Collected data
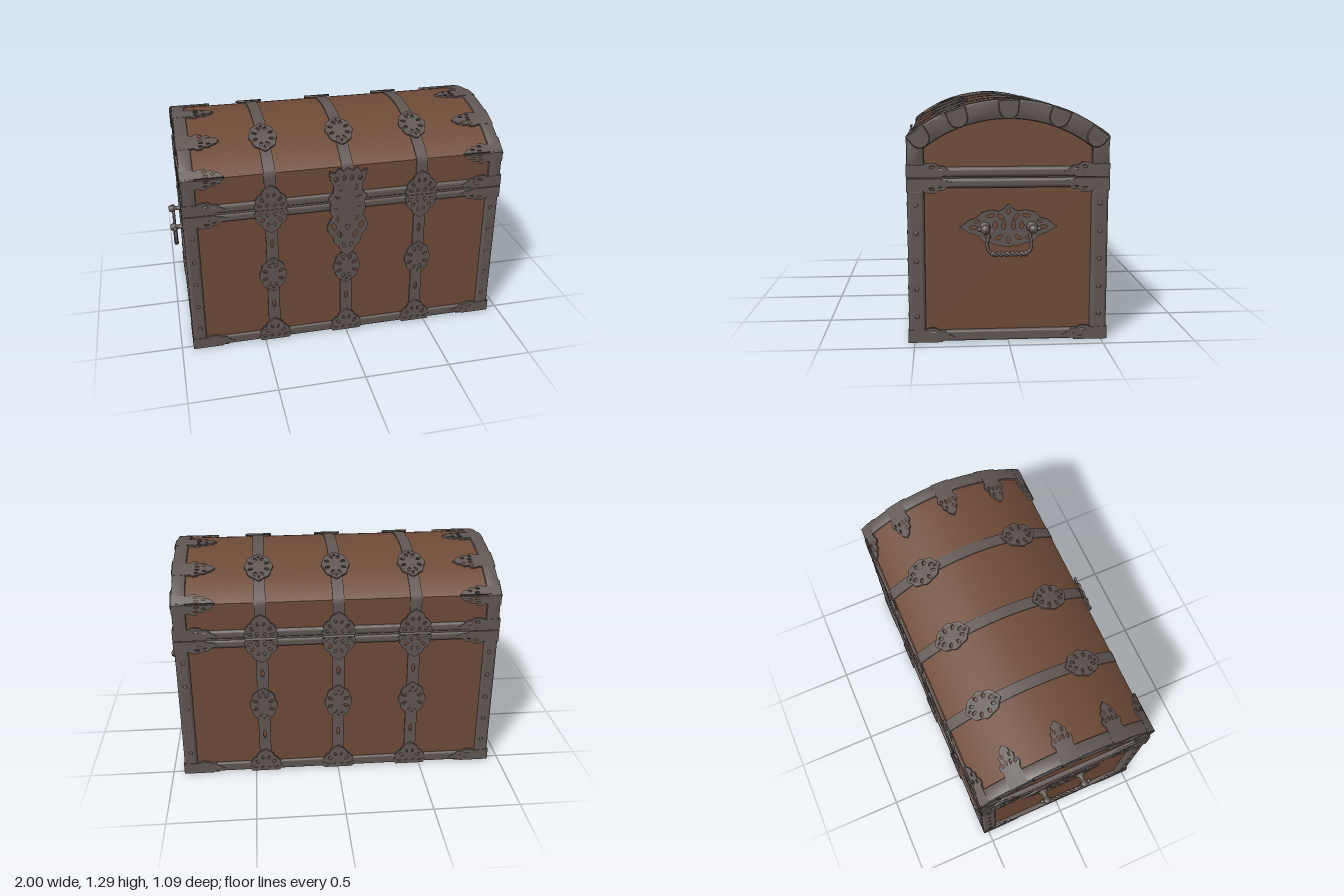
import * as THREE from 'three';
import { toCreasedNormals } from 'three/addons/utils/BufferGeometryUtils.js';
import { RoundedBoxGeometry } from 'three/addons/geometries/RoundedBoxGeometry.js';

const wood = new THREE.MeshStandardMaterial({ color: 0x6f4b38 });
wood.name = 'brown wood';
const iron = new THREE.MeshStandardMaterial({ color: 0x605753 });
iron.name = 'dark iron';

// Lid arc: radius, centre height and angle at which it meets the upright wall
const R = 0.825, CY = 0.455, WALL = 0.515, A0 = Math.asin(WALL / R);

function add(parent, name, geo, mat, x = 0, y = 0, z = 0) {
  const m = new THREE.Mesh(geo, mat);
  m.name = name;
  m.position.set(x, y, z);
  parent.add(m);
  return m;
}

// Thin plate with elliptical piercings: hole = [x, y, rx, ry, rotation]
function pierced(points, holes, depth) {
  const shape = new THREE.Shape(points.map(([x, y]) => new THREE.Vector2(x, y)));
  for (const [x, y, rx, ry, rot = 0] of holes) {
    const p = new THREE.Path();
    p.absellipse(x, y, rx, ry, 0, Math.PI * 2, true, rot);
    shape.holes.push(p);
  }
  return new THREE.ExtrudeGeometry(shape, { depth, bevelEnabled: false, curveSegments: 5 });
}

const mirrorPoints = half => [...half, ...half.filter(p => p[0] > 0).reverse().map(([x, y]) => [-x, y])];
const mirrorHoles = hs => hs.flatMap(h => h[0] === 0 ? [h] : [h, [-h[0], h[1], h[2], h[3], -(h[4] || 0)]]);

// Scalloped oval with pointed ends and a ring of petals
function medallion() {
  const pts = [], holes = [];
  for (let i = 0; i < 48; i++) {
    const t = i / 48 * Math.PI * 2, r = 1 + 0.045 * Math.cos(8 * t) + 0.1 * Math.sin(t) ** 8;
    pts.push([0.078 * r * Math.cos(t), 0.097 * r * Math.sin(t)]);
  }
  for (let i = 0; i < 8; i++) {
    const t = (i + 0.5) / 8 * Math.PI * 2;
    holes.push([0.05 * Math.cos(t), 0.066 * Math.sin(t), 0.015, 0.009, t]);
  }
  holes.push([0, 0.083, 0.006, 0.01], [0, -0.083, 0.006, 0.01]);
  return pierced(pts, holes, 0.012);
}

// Half rosette standing on its wide edge, s = -1 hangs it downwards
function halfRosette(s) {
  const half = [[0, 0], [0.085, 0], [0.098, 0.025], [0.086, 0.042], [0.09, 0.06], [0.07, 0.088], [0.055, 0.094],
    [0.046, 0.118], [0.03, 0.13], [0, 0.148]];
  const holes = [[0.064, 0.028, 0.015, 0.008, 0.4], [0.05, 0.062, 0.014, 0.008, 0.9], [0.018, 0.09, 0.012, 0.006, 1.3],
    [0.022, 0.03, 0.008, 0.012, 0]];
  return pierced(mirrorPoints(half).map(([x, y]) => [x, y * s]),
    mirrorHoles(holes).map(([x, y, a, b, r]) => [x, y * s, a, b, r * s]), 0.012);
}

// Corner leaf running along x, mirrored by sx and sy
function leaf(sx, sy) {
  const pts = [[0, 0], [0, 0.07], [0.08, 0.066], [0.11, 0.078], [0.145, 0.077], [0.165, 0.062], [0.19, 0.062],
    [0.21, 0.045], [0.245, 0.026], [0.22, 0.012], [0.19, 0.01], [0.17, 0]];
  const holes = [[0.13, 0.055, 0.015, 0.007, 0.2], [0.175, 0.042, 0.012, 0.006, -0.4], [0.145, 0.025, 0.014, 0.006, 0]];
  return pierced(pts.map(([x, y]) => [x * sx, y * sy]),
    holes.map(([x, y, a, b, r]) => [x * sx, y * sy, a, b, r * sx * sy]), 0.012);
}

// Half of a lid finger pointing inward from the rim, sy picks the half
function halfFinger(sx, sy) {
  const pts = [[0, 0], [0, 0.055], [0.1, 0.05], [0.115, 0.06], [0.14, 0.058], [0.155, 0.042], [0.18, 0.045],
    [0.2, 0.028], [0.215, 0.026], [0.24, 0]];
  const holes = [[0.135, 0.038, 0.012, 0.007], [0.18, 0.022, 0.012, 0.006], [0.14, 0.012, 0.014, 0.006]];
  return pierced(pts.map(([x, y]) => [x * sx, y * sy]), holes.map(([x, y, a, b]) => [x * sx, y * sy, a, b]), 0.012);
}

// Wraps a plate over the lid: its y becomes distance from the ridge, its z the height above the wood
function wrap(geo, s0 = 0) {
  const p = geo.attributes.position;
  for (let i = 0; i < p.count; i++) {
    const s = -(p.getY(i) + s0), h = p.getZ(i), a = Math.min(Math.abs(s) / R, A0);
    const drop = Math.max(0, Math.abs(s) - A0 * R), side = Math.sign(s);
    p.setXYZ(i, p.getX(i), CY + (R + h) * Math.cos(a) - drop,
      side * (drop > 0 ? WALL + h : (R + h) * Math.sin(a)));
  }
  return toCreasedNormals(geo, 0.5);
}

function buildHandle(side) {
  const plateHalf = [[0, 0.125], [0.022, 0.1], [0.05, 0.085], [0.09, 0.092], [0.14, 0.08], [0.17, 0.05], [0.205, 0.04],
    [0.258, 0], [0.205, -0.03], [0.16, -0.045], [0.135, -0.08], [0.09, -0.085], [0.05, -0.1], [0, -0.105]];
  const plateHoles = [[0, 0.085, 0.009, 0.018], [0.04, 0.055, 0.02, 0.01, 0.7], [0.095, 0.062, 0.022, 0.009, -0.2],
    [0.185, 0, 0.022, 0.01], [0.165, 0.032, 0.014, 0.006, -0.5], [0.07, 0.01, 0.012, 0.02], [0.025, 0.01, 0.01, 0.025],
    [0.05, -0.055, 0.02, 0.01, -0.6], [0.11, -0.05, 0.02, 0.008, 0.3], [0, -0.07, 0.008, 0.018]];
  add(side, 'handlePlate', pierced(mirrorPoints(plateHalf), mirrorHoles(plateHoles), 0.01), iron, 0, 0.62, 0.905);
  for (const s of [-1, 1]) {
    const post = new THREE.LatheGeometry([[0.03, 0], [0.026, 0.012], [0.014, 0.02], [0.013, 0.045], [0.022, 0.055],
      [0.024, 0.07], [0.016, 0.082], [0, 0.085]].map(([x, y]) => new THREE.Vector2(x, y)), 14).rotateX(Math.PI / 2);
    add(side, 'handlePost', post, iron, s * 0.125, 0.62, 0.914);
    add(side, 'handleFinial', new THREE.SphereGeometry(0.013, 10, 8), iron, s * 0.155, 0.62, 0.972);
    const arm = new THREE.CatmullRomCurve3([[0.125, 0.615], [0.108, 0.59], [0.116, 0.545], [0.108, 0.505], [0.085, 0.49]]
      .map(([x, y]) => new THREE.Vector3(s * x, y, 0.97)));
    add(side, 'handleArm', new THREE.TubeGeometry(arm, 16, 0.009, 8), iron);
    add(side, 'handleCollar', new THREE.SphereGeometry(0.014, 10, 8), iron, s * 0.088, 0.49, 0.97);
  }
  // Twisted grip: two strands wound round each other
  for (const phase of [0, Math.PI]) {
    const pts = [];
    for (let i = 0; i <= 48; i++) {
      const t = i / 48, a = phase + t * Math.PI * 7;
      pts.push(new THREE.Vector3(-0.088 + 0.176 * t, 0.487 + 0.006 * Math.cos(a), 0.97 + 0.006 * Math.sin(a)));
    }
    add(side, 'twistedGrip', new THREE.TubeGeometry(new THREE.CatmullRomCurve3(pts), 72, 0.008, 7), iron);
  }
}

export function createModel() {
  const chest = new THREE.Group();
  chest.name = 'treasureChest';

  // Wooden body and domed lid
  add(chest, 'body', new THREE.BoxGeometry(1.81, 0.88, 1.03), wood, 0, 0.45, 0);
  add(chest, 'floor', new THREE.BoxGeometry(1.8, 0.01, 1.0), wood, 0, 0.008, 0);
  const profile = new THREE.Shape();
  profile.moveTo(-WALL, 0.89);
  profile.lineTo(WALL, 0.89);
  profile.absarc(0, CY, R, Math.PI / 2 - A0, Math.PI / 2 + A0, false);
  const dome = new THREE.ExtrudeGeometry(profile, { depth: 1.81, bevelEnabled: false, curveSegments: 40 })
    .translate(0, 0, -0.905).rotateY(Math.PI / 2);
  add(chest, 'lid', toCreasedNormals(dome, 0.3), wood);

  // Iron rails round the bottom and on both sides of the opening
  add(chest, 'bottomRail', new RoundedBoxGeometry(1.86, 0.058, 1.06, 3, 0.012), iron, 0, 0.035, 0);
  add(chest, 'bodyRail', new RoundedBoxGeometry(1.86, 0.054, 1.06, 4, 0.02), iron, 0, 0.857, 0);
  add(chest, 'lidRail', new RoundedBoxGeometry(1.86, 0.054, 1.06, 4, 0.02), iron, 0, 0.914, 0);
  add(chest, 'seam', new THREE.BoxGeometry(1.835, 0.02, 1.045), iron, 0, 0.885, 0);

  for (const sx of [-1, 1]) {
    // Corner posts and patches under the floor
    for (const sz of [-1, 1]) {
      add(chest, 'cornerPost', new RoundedBoxGeometry(0.08, 0.82, 0.09, 3, 0.02), iron, sx * 0.89, 0.42, sz * 0.485);
      const patch = [[0, 0], [0.2, 0], [0.19, 0.05], [0.15, 0.08], [0.13, 0.13], [0.08, 0.16], [0, 0.17]]
        .map(([x, y]) => [-sx * x, -sz * y]);
      add(chest, 'floorCorner', pierced(patch, [], 0.008).rotateX(Math.PI / 2), iron, sx * 0.922, 0.008, sz * 0.522);
    }
    // Arched rim at each end of the lid
    const shape = new THREE.Shape(), a = Math.asin(0.53 / 0.837), b = Math.asin(0.44 / 0.72);
    shape.moveTo(0.44, 0.9);
    shape.lineTo(0.53, 0.9);
    shape.absarc(0, CY, 0.837, Math.PI / 2 - a, Math.PI / 2 + a, false);
    shape.lineTo(-0.53, 0.9);
    shape.lineTo(-0.44, 0.9);
    shape.absarc(0, 0.47, 0.72, Math.PI / 2 + b, Math.PI / 2 - b, true);
    const rim = new THREE.ExtrudeGeometry(shape, { depth: 0.06, bevelThickness: 0.008, bevelSize: 0.008,
      bevelOffset: -0.008, bevelSegments: 2, curveSegments: 32 }).translate(0, 0, -0.03).rotateY(Math.PI / 2);
    add(chest, 'lidRim', toCreasedNormals(rim, 0.6), iron, sx * 0.888, 0, 0);

    // Fingers over the dome and half fingers at its edge
    for (const sy of [-1, 1]) {
      for (const z of [-0.3, 0, 0.3]) {
        const half = halfFinger(-sx, sy).translate(sx * 0.928, 0, 0.001);
        add(chest, 'lidFinger', wrap(half, R * Math.asin(z / R)), iron);
      }
      add(chest, 'lidEdgeFinger', wrap(halfFinger(-sx, -sy).translate(sx * 0.928, 0, 0.001), sy * A0 * R), iron);
    }
  }

  // Straps over the lid with a medallion on each slope
  for (const x of [-0.44, 0, 0.44]) {
    const strap = new THREE.BoxGeometry(0.066, 1.43, 0.01, 1, 60, 1).toNonIndexed().translate(x, 0, 0.002);
    add(chest, 'lidStrap', wrap(strap), iron);
    for (const z of [-0.3, 0.3]) {
      add(chest, 'lidMedallion', wrap(medallion().translate(x, 0, 0.004), R * Math.asin(z / R)), iron);
    }
  }

  // Four walls, each built facing +z and then turned
  for (let k = 0; k < 4; k++) {
    const long = k % 2 === 0, w = long ? 0.93 : 0.53, d = long ? 0.53 : 0.93;
    const side = new THREE.Group();
    side.name = ['frontFittings', 'leftFittings', 'backFittings', 'rightFittings'][k];
    side.rotation.y = k * Math.PI / 2;
    chest.add(side);

    for (const s of [-1, 1]) {
      for (const [y, sy] of [[0.003, 1], [0.883, -1], [0.887, 1]]) {
        add(side, 'cornerLeaf', leaf(-s, sy), iron, s * w, y, d - 0.009);
      }
      if (long) add(side, 'lidCornerFinger', halfFinger(-s, -1), iron, s * 0.928, 1.1, d - 0.012);
      for (let i = 0; i < 5; i++) {
        const rivet = new THREE.SphereGeometry(0.012, 10, 6).scale(1, 1, 0.35);
        add(side, 'rivet', rivet, iron, s * (w - 0.045), 0.145 + i * 0.15, d);
      }
    }

    if (long) {
      for (const x of [-0.44, 0, 0.44]) {
        const strap = [[-0.035, 0.06], [0.035, 0.06], [0.035, 0.84], [-0.035, 0.84]];
        add(side, 'strap', pierced(strap, [[0, 0.25, 0.009, 0.026], [0, 0.66, 0.009, 0.026]], 0.012), iron, x, 0, 0.512);
        add(side, 'medallion', medallion(), iron, x, 0.455, 0.519);
        for (const [y, s] of [[0.004, 1], [0.884, -1], [0.886, 1]]) {
          add(side, 'halfRosette', halfRosette(s), iron, x, y, 0.525);
        }
        if (k === 2) {
          add(side, 'hinge', new THREE.CylinderGeometry(0.009, 0.009, 0.18, 10).rotateZ(Math.PI / 2), iron, x, 0.885, 0.534);
        }
      }
    } else {
      // Rounded clamps gripping the arched rim
      for (const z of [-0.49, -0.28, 0, 0.28, 0.49]) {
        const u = new THREE.Shape();
        u.moveTo(0.052, 0.828);
        u.lineTo(-0.052, 0.828);
        u.lineTo(-0.048, 0.785);
        u.absarc(0, 0.785, 0.048, Math.PI, Math.PI * 2, false);
        const clamp = new THREE.ExtrudeGeometry(u, { depth: 0.006, bevelThickness: 0.004, bevelSize: 0.004, bevelSegments: 1 });
        add(side, 'rimClamp', clamp, iron, 0, CY, 0.923).rotation.z = -Math.asin(z / 0.837);
      }
      buildHandle(side);
    }

    // Lock plate and hasp
    if (k === 0) {
      const plate = [[0, 0.884], [0.1, 0.884], [0.105, 0.83], [0.09, 0.8], [0.12, 0.74], [0.115, 0.7], [0.085, 0.665],
        [0.08, 0.63], [0.05, 0.6], [0.04, 0.565], [0.018, 0.55], [0, 0.525]];
      const holes = [[0, 0.735, 0.012, 0.026], [0.08, 0.735, 0.012, 0.024, -0.3], [0.045, 0.68, 0.011, 0.022, -0.5],
        [0.05, 0.79, 0.011, 0.022, 0.4], [0.068, 0.845, 0.015, 0.01], [0.022, 0.61, 0.007, 0.018, -0.3]];
      add(side, 'lockPlate', pierced(mirrorPoints(plate), mirrorHoles(holes), 0.012), iron, 0, 0, 0.53);
      const hasp = [[0, 0.886], [0.1, 0.886], [0.115, 0.92], [0.088, 0.95], [0.082, 0.99], [0.102, 1.03], [0.11, 1.085],
        [0.075, 1.07], [0.055, 1.1], [0.025, 1.08], [0, 1.1]];
      const cuts = [[0.06, 0.925, 0.018, 0.01, 0.4], [0.045, 0.98, 0.009, 0.02, -0.2], [0.07, 1.035, 0.012, 0.014],
        [0.022, 1.04, 0.008, 0.018]];
      add(side, 'hasp', pierced(mirrorPoints(hasp), mirrorHoles(cuts), 0.012), iron, 0, 0, 0.53);
      add(side, 'haspPin', new THREE.CylinderGeometry(0.008, 0.008, 0.2, 10).rotateZ(Math.PI / 2), iron, 0, 0.885, 0.535);
    }
  }
  return chest;
}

- Work to be completed
Where the data above reaches the line holding "d - 0.012);", begin printing, and stop after the line holding "const clamp = new". Each line must be reproduced exactly, with nothing else added.

- Exercise result
      if (long) add(side, 'lidCornerFinger', halfFinger(-s, -1), iron, s * 0.928, 1.1, d - 0.012);
      for (let i = 0; i < 5; i++) {
        const rivet = new THREE.SphereGeometry(0.012, 10, 6).scale(1, 1, 0.35);
        add(side, 'rivet', rivet, iron, s * (w - 0.045), 0.145 + i * 0.15, d);
      }
    }

    if (long) {
      for (const x of [-0.44, 0, 0.44]) {
        const strap = [[-0.035, 0.06], [0.035, 0.06], [0.035, 0.84], [-0.035, 0.84]];
        add(side, 'strap', pierced(strap, [[0, 0.25, 0.009, 0.026], [0, 0.66, 0.009, 0.026]], 0.012), iron, x, 0, 0.512);
        add(side, 'medallion', medallion(), iron, x, 0.455, 0.519);
        for (const [y, s] of [[0.004, 1], [0.884, -1], [0.886, 1]]) {
          add(side, 'halfRosette', halfRosette(s), iron, x, y, 0.525);
        }
        if (k === 2) {
          add(side, 'hinge', new THREE.CylinderGeometry(0.009, 0.009, 0.18, 10).rotateZ(Math.PI / 2), iron, x, 0.885, 0.534);
        }
      }
    } else {
      // Rounded clamps gripping the arched rim
      for (const z of [-0.49, -0.28, 0, 0.28, 0.49]) {
        const u = new THREE.Shape();
        u.moveTo(0.052, 0.828);
        u.lineTo(-0.052, 0.828);
        u.lineTo(-0.048, 0.785);
        u.absarc(0, 0.785, 0.048, Math.PI, Math.PI * 2, false);
        const clamp = new THREE.ExtrudeGeometry(u, { depth: 0.006, bevelThickness: 0.004, bevelSize: 0.004, bevelSegments: 1 });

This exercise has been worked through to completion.